## Task to carry out
Could you return all of the entries word for word, minus any pictures?

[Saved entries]
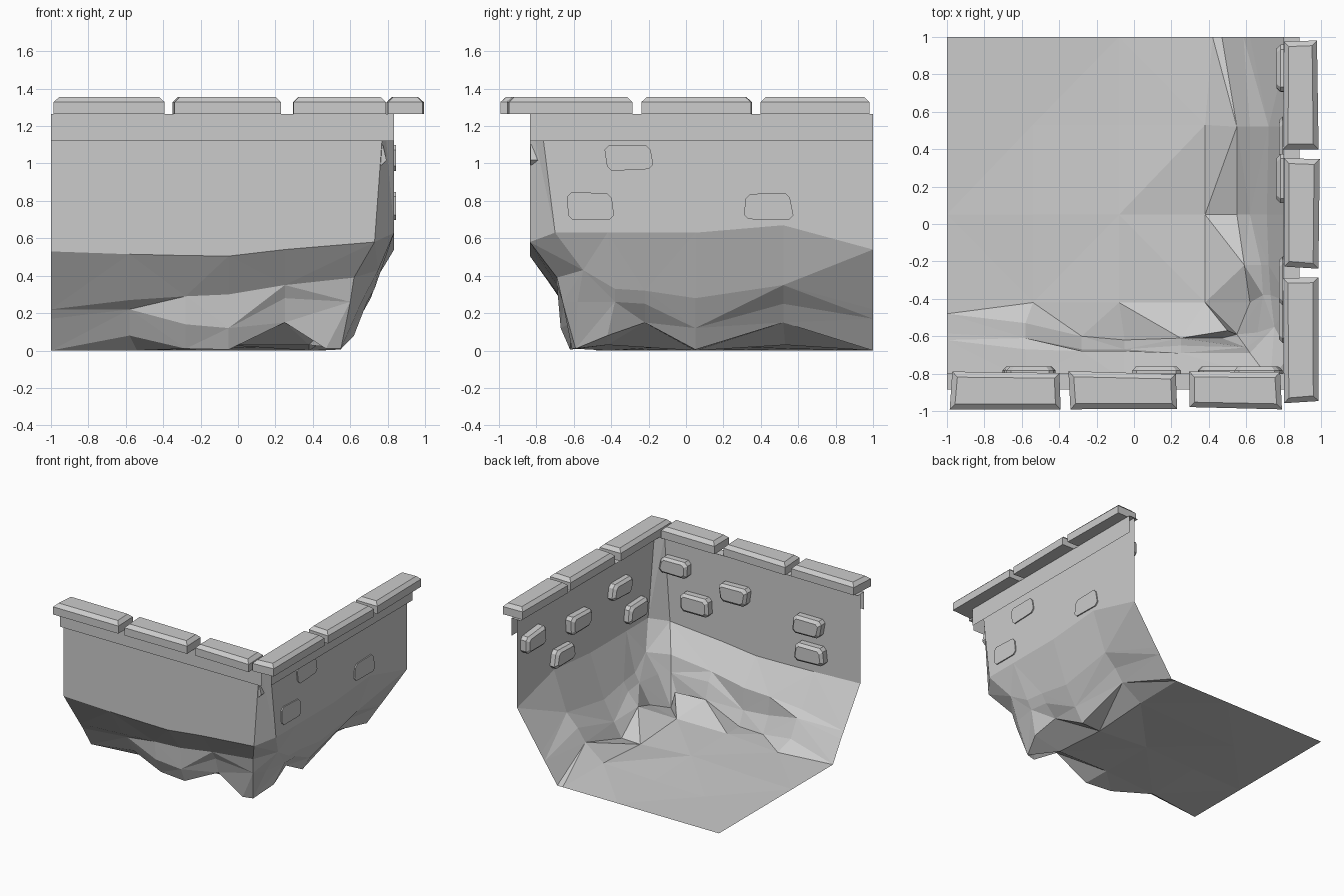
import bpy, random
from mathutils import Vector as V

if "Cube" in bpy.data.objects:
    bpy.data.objects.remove(bpy.data.objects["Cube"])
random.seed(4)

def mesh(name, verts, faces):
    me = bpy.data.meshes.new(name)
    me.from_pydata([tuple(v) for v in verts], [], faces)
    me.update()
    ob = bpy.data.objects.new(name, me)
    bpy.context.collection.objects.link(ob)
    return ob

def sheet(name, rows):
    """Triangulated strip mesh between rows of points, skipping collapsed triangles."""
    index, verts, faces = {}, [], []
    def vid(p):
        k = tuple(round(c, 4) for c in p)
        if k not in index:
            index[k] = len(verts)
            verts.append(k)
        return index[k]
    for j in range(len(rows) - 1):
        for i in range(len(rows[j]) - 1):
            a, b = vid(rows[j][i]), vid(rows[j][i + 1])
            c, d = vid(rows[j + 1][i + 1]), vid(rows[j + 1][i])
            tris = ((a, b, c), (a, c, d)) if (i + j) % 2 else ((a, b, d), (b, c, d))
            faces += [t for t in tris if len(set(t)) == 3]
    return mesh(name, verts, faces)

def block(name, origin, u, v, w, h, depth, inset, cut=0.0, jitter=0.01):
    """Chamfered stone: base outline w x h, raised along u x v, with inset top."""
    origin, u, v = V(origin), V(u), V(v)
    n = u.cross(v)
    base = []
    for sx, sy in ((-1, -1), (1, -1), (1, 1), (-1, 1)):
        x = sx * w / 2 + random.uniform(-jitter, jitter)
        y = sy * h / 2 + random.uniform(-jitter, jitter)
        if cut:
            p, q = (x - sx * cut, y), (x, y - sy * cut)
            base += [p, q] if sx * sy < 0 else [q, p]
        else:
            base.append((x, y))
    k, verts = len(base), []
    for z, s in ((0, 0), (depth * 0.7, 0), (depth, inset)):
        for x, y in base:
            x *= 1 - 2 * s / w
            y *= 1 - 2 * s / h
            verts.append(origin + u * x + v * y + n * z)
    faces = [tuple(range(k))[::-1], tuple(range(2 * k, 3 * k))]
    for r in (0, k):
        faces += [(r + i, r + (i + 1) % k, r + k + (i + 1) % k, r + k + i) for i in range(k)]
    return mesh(name, verts, faces)

W, TOP = 0.835, 1.265

# Rock slope stations: wall rim height, then (distance, height) down to the floor
front = [
    (-1.0, .53, (-.62, .22), (-.585, .17), (-.48, 0)),
    (-.58, .515, (-.67, .27), (-.61, .22), (-.53, .08)),
    (-.28, .508, (-.68, .29), (-.67, .14), (-.60, .01)),
    (-.05, .505, (-.68, .30), (-.67, .12), (-.62, .005)),
    (.25, .54, (-.69, .35), (-.65, .28), (-.61, .15)),
]
right = [
    (-.22, .63, (.72, .32), (.68, .25), (.59, .15)),
    (.05, .63, (.71, .28), (.62, .12), (.55, .005)),
    (.52, .67, (.72, .35), (.62, .25), (.55, .15)),
    (1.0, .54, (.62, .22), (.585, .17), (.47, 0)),
]
stations = [[(x, -W, TOP), (x, -W, z)] + [(x, y, h) for y, h in p] for x, z, *p in front]
# Inside corner with a small chamfered pillar
stations += [
    [(.78, -W, TOP), (.73, -W, .58), (.62, -.69, .39), (.60, -.66, .26), (.47, -.61, .01)],
    [(W, -.78, TOP), (W, -.70, .63), (.75, -.55, .43), (.66, -.58, .26), (.55, -.59, .01)],
    [(W, -.42, TOP), (W, -.42, .63), (.73, -.38, .33), (.69, -.38, .26), (.62, -.42, .08)],
]
stations += [[(W, y, TOP), (W, y, z)] + [(x, y, h) for x, h in p] for y, z, *p in right]
# Floor edge that the slope runs into
c = (.38, -.42, .03)
edge = [(-1, -.42, 0), (-.54, -.42, 0), (-.08, -.42, .03), (-.08, -.42, .03), c,
        (.50, -.57, .16), (.50, -.57, .16), c, c, (.38, .05, 0), (.38, .53, .03), (.42, 1, 0)]
for s, e in zip(stations, edge):
    s.append(e)
rows = list(zip(*stations))
sheet("wall", rows[:2])
sheet("rock_slope", rows[1:])

# Uneven floor
floor = []
for y, zs, xr in ((1, (0, 0, 0, 0), .42), (.53, (0, 0, .01, .03), .38),
                  (.05, (0, .01, .03, 0), .38), (-.42, (0, 0, .03, .03), .38)):
    floor.append([(x, y, z) for x, z in zip((-1, -.54, -.08, xr), zs)][::-1])
sheet("floor", floor)
mesh("floor_corner", [c, (.25, -.42, .03), (-.08, -.42, .03), (.25, -.61, .15), (.50, -.57, .16)],
     [(0, 2, 3), (0, 3, 4)])

# Overhanging trim bands under the cap stones
def band(name, inner, outer, ends, along_x):
    pts = []
    for d, z in ((inner, TOP), (outer, TOP), (outer, 1.12)):
        pts += [(e, -d, z) if along_x else (d, e, z) for e in ends]
    return mesh(name, pts, [(0, 2, 3, 1), (2, 4, 5, 3)])

band("front_band", .80, .885, (-1, W), True)
band("right_band", .80, .885, (-W, 1), False)

# Cap stones
X, Y, Z = (1, 0, 0), (0, 1, 0), (0, 0, 1)
for i, (a, b) in enumerate(((-.98, -.39), (-.345, .23), (.29, .785))):
    block(f"front_cap_{i}", ((a + b) / 2, -.89, TOP), X, Y, b - a, .19, .09, .028)
for i, (a, b) in enumerate(((-.95, -.28), (-.235, .345), (.40, .985))):
    block(f"right_cap_{i}", (.89, (a + b) / 2, TOP), X, Y, .19, b - a, .09, .028)

# Raised bricks on the inner wall faces
for i, (x, z) in enumerate(((.66, 1.06), (.47, .80), (.12, .98), (-.55, .89), (-.57, .67))):
    block(f"front_brick_{i}", (x, -W + .003, z), (-1, 0, 0), Z, .25, .14, .07, .02, .025)
for i, (y, z, out) in enumerate(((.83, 1.05, -.003), (.44, .775, .009), (.24, .98, -.003),
                                 (-.305, 1.03, .009), (-.515, .77, .009))):
    block(f"right_brick_{i}", (W + out, y, z), (0, -1, 0), Z, .25, .14, .07, .02, .025)

# Make the open sheets face up and inward
for ob in bpy.data.objects:
    if ob.name in ("wall", "rock_slope", "floor", "floor_corner"):
        inward = sum(p.area * p.normal.dot(V((-1, 1, 1))) for p in ob.data.polygons)
        if inward < 0:
            ob.data.flip_normals()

## Written reply
import bpy, random
from mathutils import Vector as V

if "Cube" in bpy.data.objects:
    bpy.data.objects.remove(bpy.data.objects["Cube"])
random.seed(4)

def mesh(name, verts, faces):
    me = bpy.data.meshes.new(name)
    me.from_pydata([tuple(v) for v in verts], [], faces)
    me.update()
    ob = bpy.data.objects.new(name, me)
    bpy.context.collection.objects.link(ob)
    return ob

def sheet(name, rows):
    """Triangulated strip mesh between rows of points, skipping collapsed triangles."""
    index, verts, faces = {}, [], []
    def vid(p):
        k = tuple(round(c, 4) for c in p)
        if k not in index:
            index[k] = len(verts)
            verts.append(k)
        return index[k]
    for j in range(len(rows) - 1):
        for i in range(len(rows[j]) - 1):
            a, b = vid(rows[j][i]), vid(rows[j][i + 1])
            c, d = vid(rows[j + 1][i + 1]), vid(rows[j + 1][i])
            tris = ((a, b, c), (a, c, d)) if (i + j) % 2 else ((a, b, d), (b, c, d))
            faces += [t for t in tris if len(set(t)) == 3]
    return mesh(name, verts, faces)

def block(name, origin, u, v, w, h, depth, inset, cut=0.0, jitter=0.01):
    """Chamfered stone: base outline w x h, raised along u x v, with inset top."""
    origin, u, v = V(origin), V(u), V(v)
    n = u.cross(v)
    base = []
    for sx, sy in ((-1, -1), (1, -1), (1, 1), (-1, 1)):
        x = sx * w / 2 + random.uniform(-jitter, jitter)
        y = sy * h / 2 + random.uniform(-jitter, jitter)
        if cut:
            p, q = (x - sx * cut, y), (x, y - sy * cut)
            base += [p, q] if sx * sy < 0 else [q, p]
        else:
            base.append((x, y))
    k, verts = len(base), []
    for z, s in ((0, 0), (depth * 0.7, 0), (depth, inset)):
        for x, y in base:
            x *= 1 - 2 * s / w
            y *= 1 - 2 * s / h
            verts.append(origin + u * x + v * y + n * z)
    faces = [tuple(range(k))[::-1], tuple(range(2 * k, 3 * k))]
    for r in (0, k):
        faces += [(r + i, r + (i + 1) % k, r + k + (i + 1) % k, r + k + i) for i in range(k)]
    return mesh(name, verts, faces)

W, TOP = 0.835, 1.265

# Rock slope stations: wall rim height, then (distance, height) down to the floor
front = [
    (-1.0, .53, (-.62, .22), (-.585, .17), (-.48, 0)),
    (-.58, .515, (-.67, .27), (-.61, .22), (-.53, .08)),
    (-.28, .508, (-.68, .29), (-.67, .14), (-.60, .01)),
    (-.05, .505, (-.68, .30), (-.67, .12), (-.62, .005)),
    (.25, .54, (-.69, .35), (-.65, .28), (-.61, .15)),
]
right = [
    (-.22, .63, (.72, .32), (.68, .25), (.59, .15)),
    (.05, .63, (.71, .28), (.62, .12), (.55, .005)),
    (.52, .67, (.72, .35), (.62, .25), (.55, .15)),
    (1.0, .54, (.62, .22), (.585, .17), (.47, 0)),
]
stations = [[(x, -W, TOP), (x, -W, z)] + [(x, y, h) for y, h in p] for x, z, *p in front]
# Inside corner with a small chamfered pillar
stations += [
    [(.78, -W, TOP), (.73, -W, .58), (.62, -.69, .39), (.60, -.66, .26), (.47, -.61, .01)],
    [(W, -.78, TOP), (W, -.70, .63), (.75, -.55, .43), (.66, -.58, .26), (.55, -.59, .01)],
    [(W, -.42, TOP), (W, -.42, .63), (.73, -.38, .33), (.69, -.38, .26), (.62, -.42, .08)],
]
stations += [[(W, y, TOP), (W, y, z)] + [(x, y, h) for x, h in p] for y, z, *p in right]
# Floor edge that the slope runs into
c = (.38, -.42, .03)
edge = [(-1, -.42, 0), (-.54, -.42, 0), (-.08, -.42, .03), (-.08, -.42, .03), c,
        (.50, -.57, .16), (.50, -.57, .16), c, c, (.38, .05, 0), (.38, .53, .03), (.42, 1, 0)]
for s, e in zip(stations, edge):
    s.append(e)
rows = list(zip(*stations))
sheet("wall", rows[:2])
sheet("rock_slope", rows[1:])

# Uneven floor
floor = []
for y, zs, xr in ((1, (0, 0, 0, 0), .42), (.53, (0, 0, .01, .03), .38),
                  (.05, (0, .01, .03, 0), .38), (-.42, (0, 0, .03, .03), .38)):
    floor.append([(x, y, z) for x, z in zip((-1, -.54, -.08, xr), zs)][::-1])
sheet("floor", floor)
mesh("floor_corner", [c, (.25, -.42, .03), (-.08, -.42, .03), (.25, -.61, .15), (.50, -.57, .16)],
     [(0, 2, 3), (0, 3, 4)])

# Overhanging trim bands under the cap stones
def band(name, inner, outer, ends, along_x):
    pts = []
    for d, z in ((inner, TOP), (outer, TOP), (outer, 1.12)):
        pts += [(e, -d, z) if along_x else (d, e, z) for e in ends]
    return mesh(name, pts, [(0, 2, 3, 1), (2, 4, 5, 3)])

band("front_band", .80, .885, (-1, W), True)
band("right_band", .80, .885, (-W, 1), False)

# Cap stones
X, Y, Z = (1, 0, 0), (0, 1, 0), (0, 0, 1)
for i, (a, b) in enumerate(((-.98, -.39), (-.345, .23), (.29, .785))):
    block(f"front_cap_{i}", ((a + b) / 2, -.89, TOP), X, Y, b - a, .19, .09, .028)
for i, (a, b) in enumerate(((-.95, -.28), (-.235, .345), (.40, .985))):
    block(f"right_cap_{i}", (.89, (a + b) / 2, TOP), X, Y, .19, b - a, .09, .028)

# Raised bricks on the inner wall faces
for i, (x, z) in enumerate(((.66, 1.06), (.47, .80), (.12, .98), (-.55, .89), (-.57, .67))):
    block(f"front_brick_{i}", (x, -W + .003, z), (-1, 0, 0), Z, .25, .14, .07, .02, .025)
for i, (y, z, out) in enumerate(((.83, 1.05, -.003), (.44, .775, .009), (.24, .98, -.003),
                                 (-.305, 1.03, .009), (-.515, .77, .009))):
    block(f"right_brick_{i}", (W + out, y, z), (0, -1, 0), Z, .25, .14, .07, .02, .025)

# Make the open sheets face up and inward
for ob in bpy.data.objects:
    if ob.name in ("wall", "rock_slope", "floor", "floor_corner"):
        inward = sum(p.area * p.normal.dot(V((-1, 1, 1))) for p in ob.data.polygons)
        if inward < 0:
            ob.data.flip_normals()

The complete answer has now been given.